A survey undertaken by the World Bank has shown that less than half of the utilities in sub-Saharan Africa are able to cover their operating expenditures and that several countries lose in excess of $0.25 for every kilowatt-hour that gets sold.
The sobering assessment of the financial health of electricity utilities, including a warning to utilities such as Eskom, was presented at the African Utility Week, in Cape Town, this week.
The survey looked at financial statements and power tariffs from utilities in more than 40 countries, as well as spending data in household surveys for 22 countries.
World Bank senior energy specialist Chris Trimble told energy experts that power utilities that increase their borrowings to cover costs could put institutions on “a very dangerous slippery slope”.
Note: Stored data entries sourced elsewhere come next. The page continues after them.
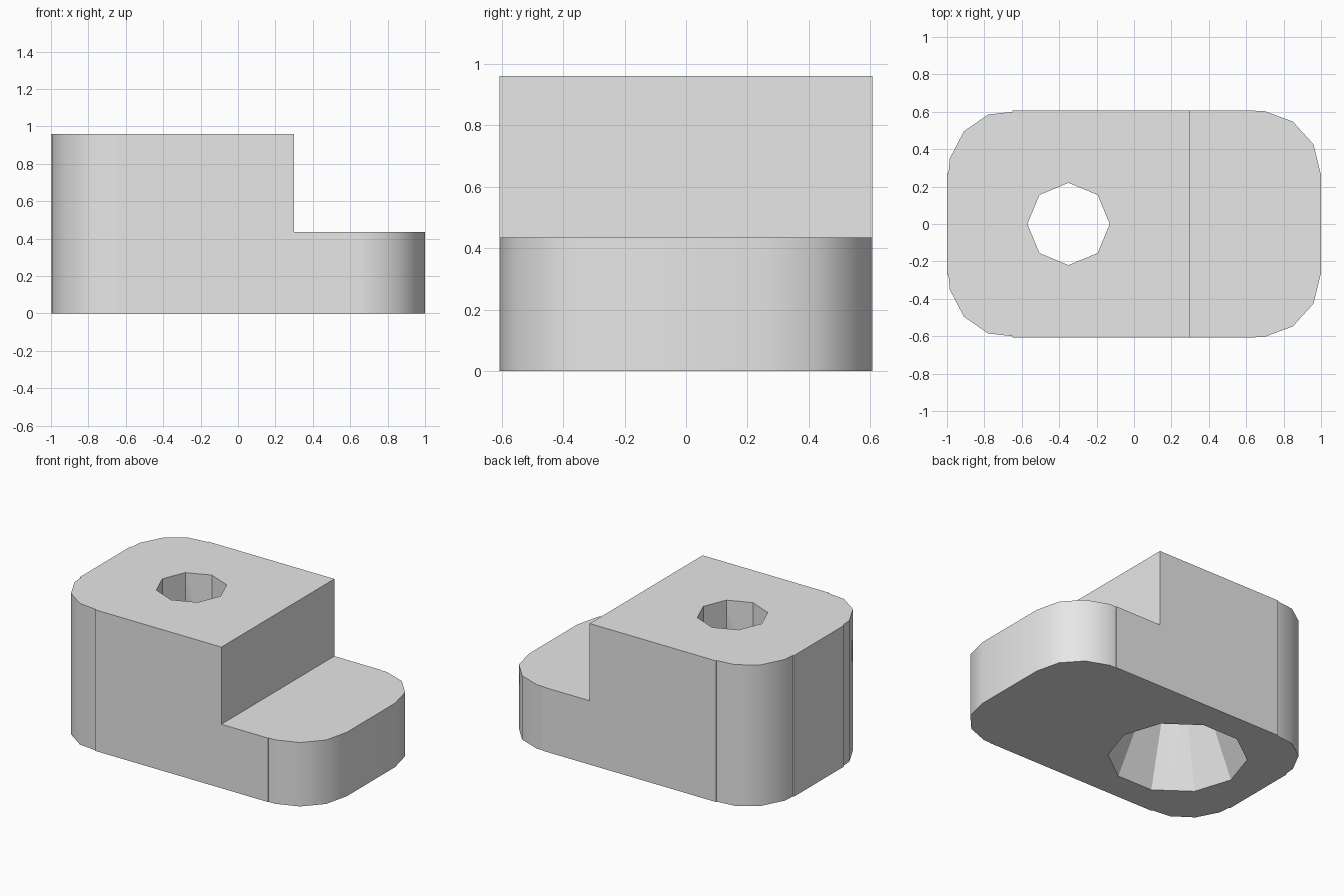
import bpy
import bmesh
import math

cube = bpy.data.objects.get("Cube")
if cube:
    bpy.data.objects.remove(cube, do_unlink=True)

HEIGHT, STEP_X, STEP_Z = 0.96, 0.3, 0.435
HOLE_X, HOLE_R, SINK_R, SINK_DEPTH = -0.35, 0.22, 0.43, 0.5

grey = bpy.data.materials.new("light grey")
grey.use_nodes = True
grey.diffuse_color = (0.8, 0.8, 0.8, 1)
grey.node_tree.nodes["Principled BSDF"].inputs["Base Color"].default_value = (0.8, 0.8, 0.8, 1)


def make_object(name, bm):
    bmesh.ops.recalc_face_normals(bm, faces=bm.faces[:])
    mesh = bpy.data.meshes.new(name)
    bm.to_mesh(mesh)
    bm.free()
    mesh.materials.append(grey)
    obj = bpy.data.objects.new(name, mesh)
    bpy.context.collection.objects.link(obj)
    return obj


def loft(name, lower, upper, z0, z1):
    """Closed solid between two outlines with equal point counts."""
    bm = bmesh.new()
    low = [bm.verts.new((x, y, z0)) for x, y in lower]
    top = [bm.verts.new((x, y, z1)) for x, y in upper]
    bm.faces.new(low[::-1])
    bm.faces.new(top)
    n = len(low)
    for i in range(n):
        j = (i + 1) % n
        bm.faces.new((low[i], low[j], top[j], top[i]))
    return make_object(name, bm)


def ring(sides, radius):
    return [(HOLE_X + radius * math.cos(math.tau * i / sides),
             radius * math.sin(math.tau * i / sides)) for i in range(sides)]


def cut(target, cutter):
    cutter.hide_render = True
    mod = target.modifiers.new("cut", 'BOOLEAN')
    mod.operation = 'DIFFERENCE'
    mod.solver = 'EXACT'
    mod.object = cutter
    bpy.context.view_layer.objects.active = target
    bpy.ops.object.modifier_apply(modifier=mod.name)
    bpy.data.objects.remove(cutter, do_unlink=True)


# Body: half outline with coarse rounded corners, mirrored in y
half = [(1, 0.26), (0.96, 0.425), (0.85, 0.547), (0.7, 0.603), (0.65, 0.603),
        (0.65, 0.607), (-0.65, 0.607), (-0.65, 0.6), (-0.78, 0.585),
        (-0.91, 0.495), (-0.985, 0.35), (-0.992, 0.27), (-1, 0.27)]
outline = half + [(x, -y) for x, y in reversed(half)]
body = loft("stepped_block", outline, outline, 0, HEIGHT)

# Lowered step at the +x end
box = [(STEP_X, -1), (2, -1), (2, 1), (STEP_X, 1)]
cut(body, loft("step_cutter", box, box, STEP_Z, 2))

# Through hole and the wide tapered countersink underneath
bore = ring(8, HOLE_R)
cut(body, loft("bore_cutter", bore, bore, -0.1, HEIGHT + 0.1))
slope = (SINK_R - HOLE_R) / SINK_DEPTH
cut(body, loft("countersink_cutter", ring(10, SINK_R + 0.1 * slope),
               ring(10, HOLE_R), -0.1, SINK_DEPTH))

# Smooth corners, crisp edges
bpy.ops.object.select_all(action='DESELECT')
body.select_set(True)
bpy.context.view_layer.objects.active = body
bpy.ops.object.shade_smooth_by_angle(angle=math.radians(30))
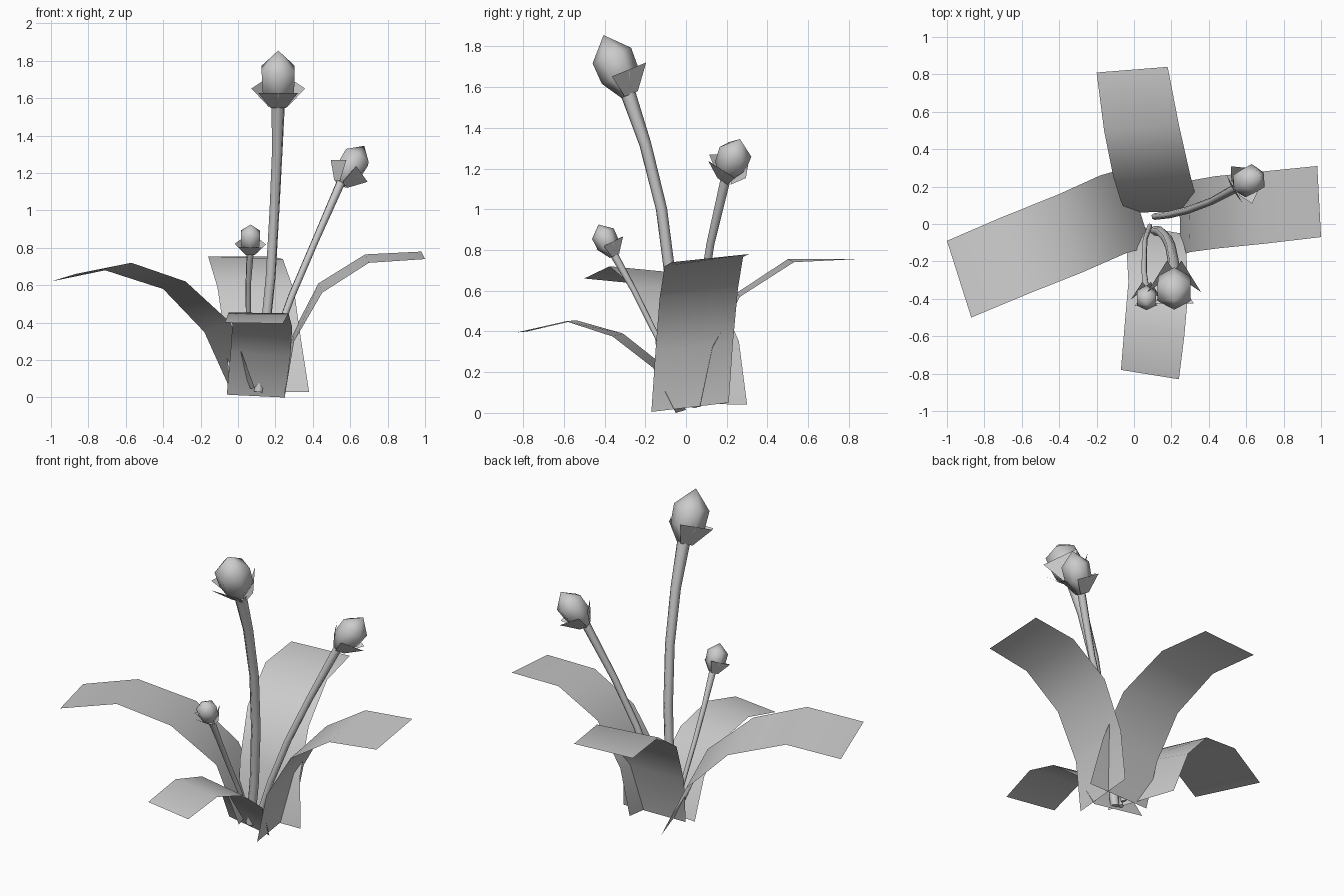
import bpy, math
from mathutils import Vector


def mesh_object(name, verts, faces, smooth=True):
    me = bpy.data.meshes.new(name)
    me.from_pydata(verts, [], faces)
    me.update()
    for p in me.polygons:
        p.use_smooth = smooth
    ob = bpy.data.objects.new(name, me)
    bpy.context.collection.objects.link(ob)
    return ob


def leaf(name, edge_a, edge_b):
    """Strip of quads between two edge lines, base to tip."""
    n = len(edge_a)
    faces = [(i, i + 1, n + i + 1, n + i) for i in range(n - 1)]
    return mesh_object(name, edge_a + edge_b, faces)


def stem(name, points):
    """Six-sided tapered tube; each point is (x, y, z, radius)."""
    cu = bpy.data.curves.new(name, 'CURVE')
    cu.dimensions = '3D'
    cu.bevel_depth = 1.0
    cu.bevel_resolution = 1
    cu.use_fill_caps = True
    sp = cu.splines.new('POLY')
    sp.points.add(len(points) - 1)
    for p, (x, y, z, r) in zip(sp.points, points):
        p.co = (x, y, z, 1)
        p.radius = r
    sp.use_smooth = True
    ob = bpy.data.objects.new(name, cu)
    bpy.context.collection.objects.link(ob)


def flower(name, base, tip, azimuth, size):
    """Closed bud along base->tip with three flared sepals."""
    base, tip = Vector(base), Vector(tip)
    up = (tip - base).normalized()
    a = math.radians(azimuth)
    out = Vector((math.cos(a), math.sin(a), 0))
    out = (out - up * out.dot(up)).normalized()
    side = up.cross(out)

    def place(x, y, z):
        return base + size * (out * x + side * y + up * z)

    # Bud: three rings and a point
    n = 6
    rings = [(0.0, 0.035), (0.10, 0.098), (0.21, 0.102)]
    verts = [place(r * math.cos(k * math.tau / n), r * math.sin(k * math.tau / n), h)
             for h, r in rings for k in range(n)]
    verts.append(tip)
    faces = [(j * n + k, j * n + (k + 1) % n, (j + 1) * n + (k + 1) % n, (j + 1) * n + k)
             for j in range(2) for k in range(n)]
    faces += [(2 * n + k, 2 * n + (k + 1) % n, 3 * n) for k in range(n)]
    faces.append(tuple(reversed(range(n))))
    mesh_object(name + "_bud", verts, faces)

    # Sepals: trapezoids widening outward
    verts, faces = [], []
    for i in range(3):
        c, s = math.cos(i * math.tau / 3), math.sin(i * math.tau / 3)
        for r, t, h in ((0.035, -0.04, 0.0), (0.035, 0.04, 0.0),
                        (0.105, 0.105, 0.115), (0.105, -0.105, 0.115)):
            verts.append(place(r * c - t * s, r * s + t * c, h))
        faces.append(tuple(range(4 * i, 4 * i + 4)))
    mesh_object(name + "_sepals", verts, faces, False)


# Leaves
leaf("left_leaf",
     [(0.09, -0.12, 0.05), (-0.04, -0.155, 0.40), (-0.28, -0.26, 0.62),
      (-0.57, -0.375, 0.72), (-0.87, -0.50, 0.66)],
     [(-0.04, 0.30, 0.04), (-0.18, 0.26, 0.35), (-0.40, 0.16, 0.58),
      (-0.71, 0.035, 0.68), (-1.0, -0.09, 0.62)])
leaf("back_leaf",
     [(0.38, 0.07, 0.03), (0.335, 0.13, 0.32), (0.30, 0.265, 0.57),
      (0.24, 0.53, 0.74), (0.18, 0.84, 0.755)],
     [(-0.04, 0.06, 0.03), (-0.07, 0.12, 0.32), (-0.11, 0.25, 0.59),
      (-0.16, 0.50, 0.755), (-0.20, 0.81, 0.755)])
leaf("right_leaf",
     [(0.25, -0.17, 0.005), (0.30, -0.15, 0.30), (0.45, -0.13, 0.56),
      (0.70, -0.105, 0.72), (1.0, -0.07, 0.74)],
     [(0.24, 0.21, 0.05), (0.29, 0.23, 0.34), (0.43, 0.255, 0.61),
      (0.68, 0.28, 0.765), (0.98, 0.31, 0.78)])
leaf("front_leaf",
     [(-0.06, 0.0, 0.015), (-0.04, -0.12, 0.24), (-0.03, -0.31, 0.39),
      (-0.05, -0.54, 0.455), (-0.07, -0.78, 0.40)],
     [(0.25, -0.05, 0.0), (0.28, -0.16, 0.22), (0.29, -0.36, 0.375),
      (0.27, -0.59, 0.45), (0.24, -0.83, 0.395)])

# Stems
stem("tall_stem", [(0.11, -0.035, 0.03, 0.026), (0.14, -0.04, 0.3, 0.027),
                   (0.175, -0.075, 0.65, 0.028), (0.195, -0.12, 1.0, 0.028),
                   (0.21, -0.20, 1.32, 0.03), (0.215, -0.285, 1.57, 0.038)])
stem("middle_stem", [(0.11, 0.04, 0.03, 0.018), (0.19, 0.05, 0.28, 0.019),
                     (0.29, 0.075, 0.55, 0.02), (0.41, 0.12, 0.83, 0.02),
                     (0.55, 0.195, 1.15, 0.025)])
stem("short_stem", [(0.085, -0.01, 0.03, 0.013), (0.06, -0.08, 0.25, 0.013),
                    (0.055, -0.17, 0.43, 0.014), (0.055, -0.26, 0.61, 0.015),
                    (0.065, -0.355, 0.78, 0.02)])

# Flowers
flower("tall", (0.215, -0.285, 1.56), (0.215, -0.405, 1.855), -90, 1.0)
flower("middle", (0.55, 0.195, 1.145), (0.675, 0.265, 1.345), -25, 0.8)
flower("short", (0.065, -0.355, 0.77), (0.068, -0.43, 0.925), -90, 0.58)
In response to a question on Eskom’s borrowing, Trimble said it was always better for power utilities to be self-sufficient instead of relying on government subsidies if they wanted to avoid being trapped in a vicious spiral if debt spun out of control.
Trimble’s speech follows after concerns were raised over Eskom’s interim results published last November, which showed rising costs and declining profits. The recent credit downgrades by rating agencies have also raised concerns for Eskom’s borrowing ability.
Eskom chairperson Ben Ngubane told journalists on the sidelines of African Utility Week that Eskom’s objective was to lower the costs of electricity in South Africa by paying back government guarantees and generating savings through efficiencies.
The World Bank report has highlighted low tariff levels as a major issue for South Africa, particularly with the imperative to move away from ageing coal plants and modernise its generation fleet.
The report points out that South Africa has the most developed and complex electricity sector in sub-Saharan Africa and that its installed capacity alone is equivalent to that of the rest of the continent.
The report also indicated excessive operating costs in some countries, for instance Liberia.
While electricity provision is expensive and challenging, the report has suggested several ways of recovering the cost of supply and making electricity more affordable.
It said the utilities of a third of countries could become financially viable through improving operational efficiency. The report said the remaining two-thirds of the countries would need to increase their tariffs.
The World Bank has suggested that installing more prepaid meters would benefit both utilities and customers. It says individual meters in poor households could help utilities to better target cross-subsidies.
The report recommends that the regulatory framework needs to be clear and predictable, while privatisation and unbundling could work where conditions are right for this.
While the report focused mainly on grid electricity, it said minigrid and offgrid electricity, especially from sources like solar, offered growing potential to electrify homes in many rural areas of sub-Saharan Africa.